:: DIRECTIONS ::
Please copy every line below that contains the string "rotor".

:: EXTRACTED ENTRIES ::
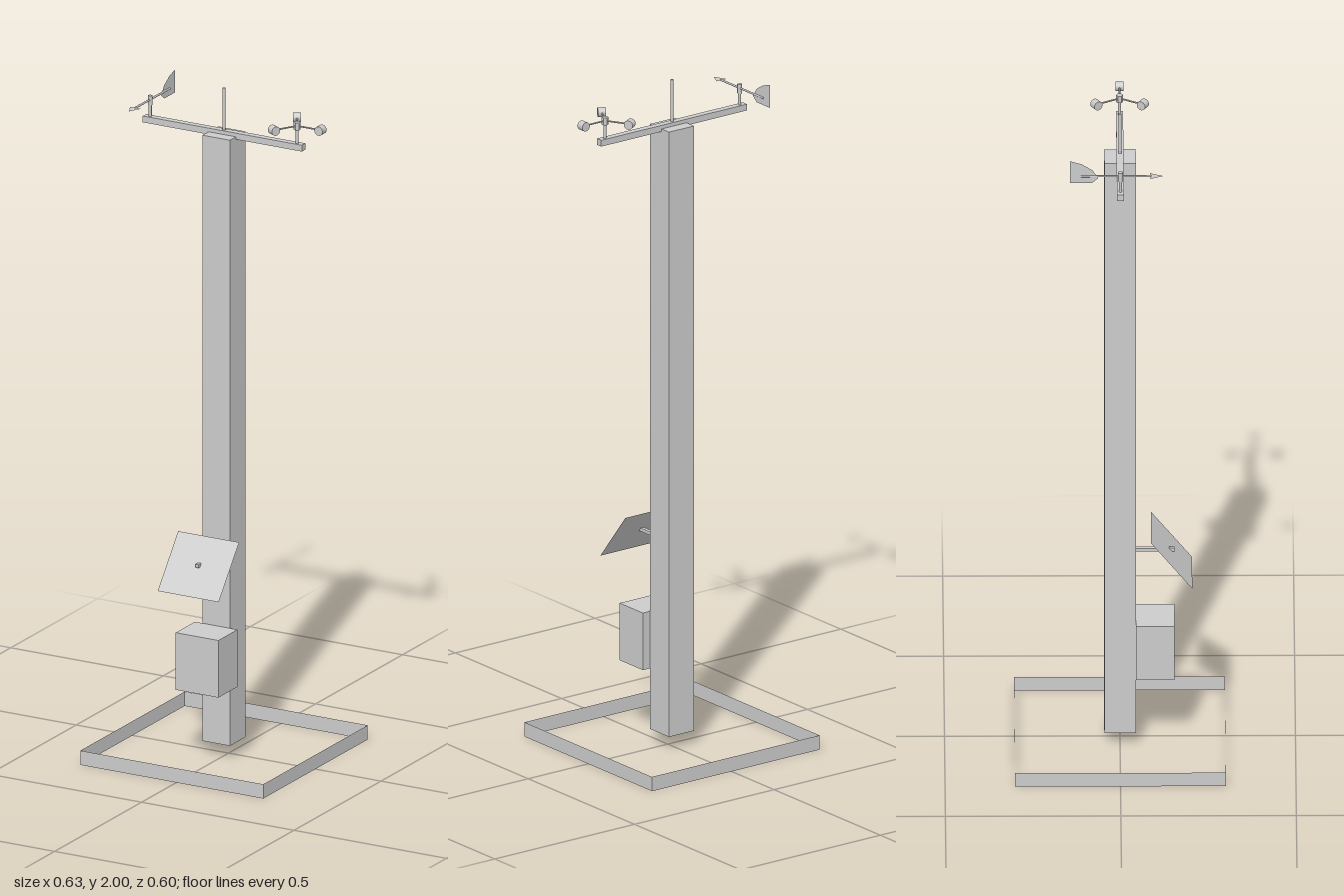
import * as THREE from 'three';

export function createModel() {
  const model = new THREE.Group();
  const grey = new THREE.MeshStandardMaterial({ color: 0xcccccc, flatShading: true });
  const smooth = new THREE.MeshStandardMaterial({ color: 0xcccccc });
  const sheet = new THREE.MeshStandardMaterial({ color: 0xcccccc, side: THREE.DoubleSide });

  function add(name, geometry, x, y, z, material = grey, parent = model) {
    const mesh = new THREE.Mesh(geometry, material);
    mesh.name = name;
    mesh.position.set(x, y, z);
    parent.add(mesh);
    return mesh;
  }
  const box = (w, h, d) => new THREE.BoxGeometry(w, h, d);
  const rod = (r, h, sides = 8) => new THREE.CylinderGeometry(r, r, h, sides);
  const outline = (points) =>
    new THREE.ShapeGeometry(new THREE.Shape(points.map(([a, b]) => new THREE.Vector2(a, b))));

  const axisX = -0.015; // mast centre line

  // Open square base made of four thin upright walls
  const base = new THREE.Group();
  base.name = 'baseFrame';
  base.position.set(axisX, 0.0215, 0);
  model.add(base);
  for (let i = 0; i < 4; i++) {
    const a = (i * Math.PI) / 2;
    const wall = add('baseWall', new THREE.PlaneGeometry(0.6, 0.043),
      0.3 * Math.sin(a), 0, 0.3 * Math.cos(a), sheet, base);
    wall.rotation.y = a;
  }

  // Mast, crossbar and lightning rod
  add('mast', box(0.09, 1.823, 0.09), axisX, 0.9515, 0);
  add('crossbar', box(0.522, 0.019, 0.02), axisX, 1.8645, 0);
  add('lightningRod', rod(0.0045, 0.13, 12), axisX, 1.935, 0, smooth);

  // Equipment box on the mast
  add('equipmentBox', box(0.14, 0.172, 0.11), axisX, 0.308, 0.1);

  // Tilted panel on a short arm
  add('panelArm', box(0.011, 0.01, 0.11), axisX, 0.606, 0.1);
  const panel = add('solarPanel', new THREE.PlaneGeometry(0.2, 0.187), axisX, 0.602, 0.147, sheet);
  panel.rotation.x = -Math.atan2(0.117, 0.145);

  // Wind vane: post, hub, shaft, flat arrowhead and upright tail fin
  const vane = new THREE.Group();
  vane.name = 'windVane';
  vane.position.set(-0.257, 0, 0);
  model.add(vane);
  add('vanePost', rod(0.0045, 0.05), 0, 1.895, 0, smooth, vane);
  add('vaneHub', rod(0.007, 0.028), 0, 1.922, 0, smooth, vane);
  add('vaneShaft', rod(0.003, 0.2), 0, 1.924, -0.012, smooth, vane).rotation.x = Math.PI / 2;
  const head = add('vaneArrowhead', outline([[-0.018, 0.085], [0.018, 0.085], [0, 0.122]]),
    0, 1.924, 0, sheet, vane);
  head.rotation.x = Math.PI / 2;
  const fin = add('vaneTailFin', outline([
    [0.063, 1.918], [0.08, 1.903], [0.143, 1.903], [0.143, 1.972], [0.11, 1.962], [0.08, 1.943],
  ]), 0, 0, 0, sheet, vane);
  fin.rotation.y = Math.PI / 2;

  // Anemometer: post, hub and three arms with tangential cups
  const rotor = new THREE.Group();
  rotor.name = 'anemometer';
  rotor.position.set(0.225, 1.926, 0);
  model.add(rotor);
  add('rotorPost', rod(0.0045, 0.055), 0, -0.0285, 0, smooth, rotor);
  add('rotorHub', rod(0.01, 0.022, 6), 0, 0, 0, grey, rotor);
  for (let i = 0; i < 3; i++) {
    const spoke = new THREE.Group();
    spoke.name = 'cupArm';
    spoke.rotation.y = (i * 2 * Math.PI) / 3;
    rotor.add(spoke);
    add('arm', rod(0.0025, 0.065), 0.034, 0, 0, smooth, spoke).rotation.z = Math.PI / 2;
    add('cup', rod(0.0135, 0.023, 20), 0.0765, 0, 0, smooth, spoke).rotation.x = Math.PI / 2;
  }
  return model;
}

:: EXPECTED OUTPUT ::
  const rotor = new THREE.Group();
  rotor.name = 'anemometer';
  rotor.position.set(0.225, 1.926, 0);
  model.add(rotor);
  add('rotorPost', rod(0.0045, 0.055), 0, -0.0285, 0, smooth, rotor);
  add('rotorHub', rod(0.01, 0.022, 6), 0, 0, 0, grey, rotor);
    rotor.add(spoke);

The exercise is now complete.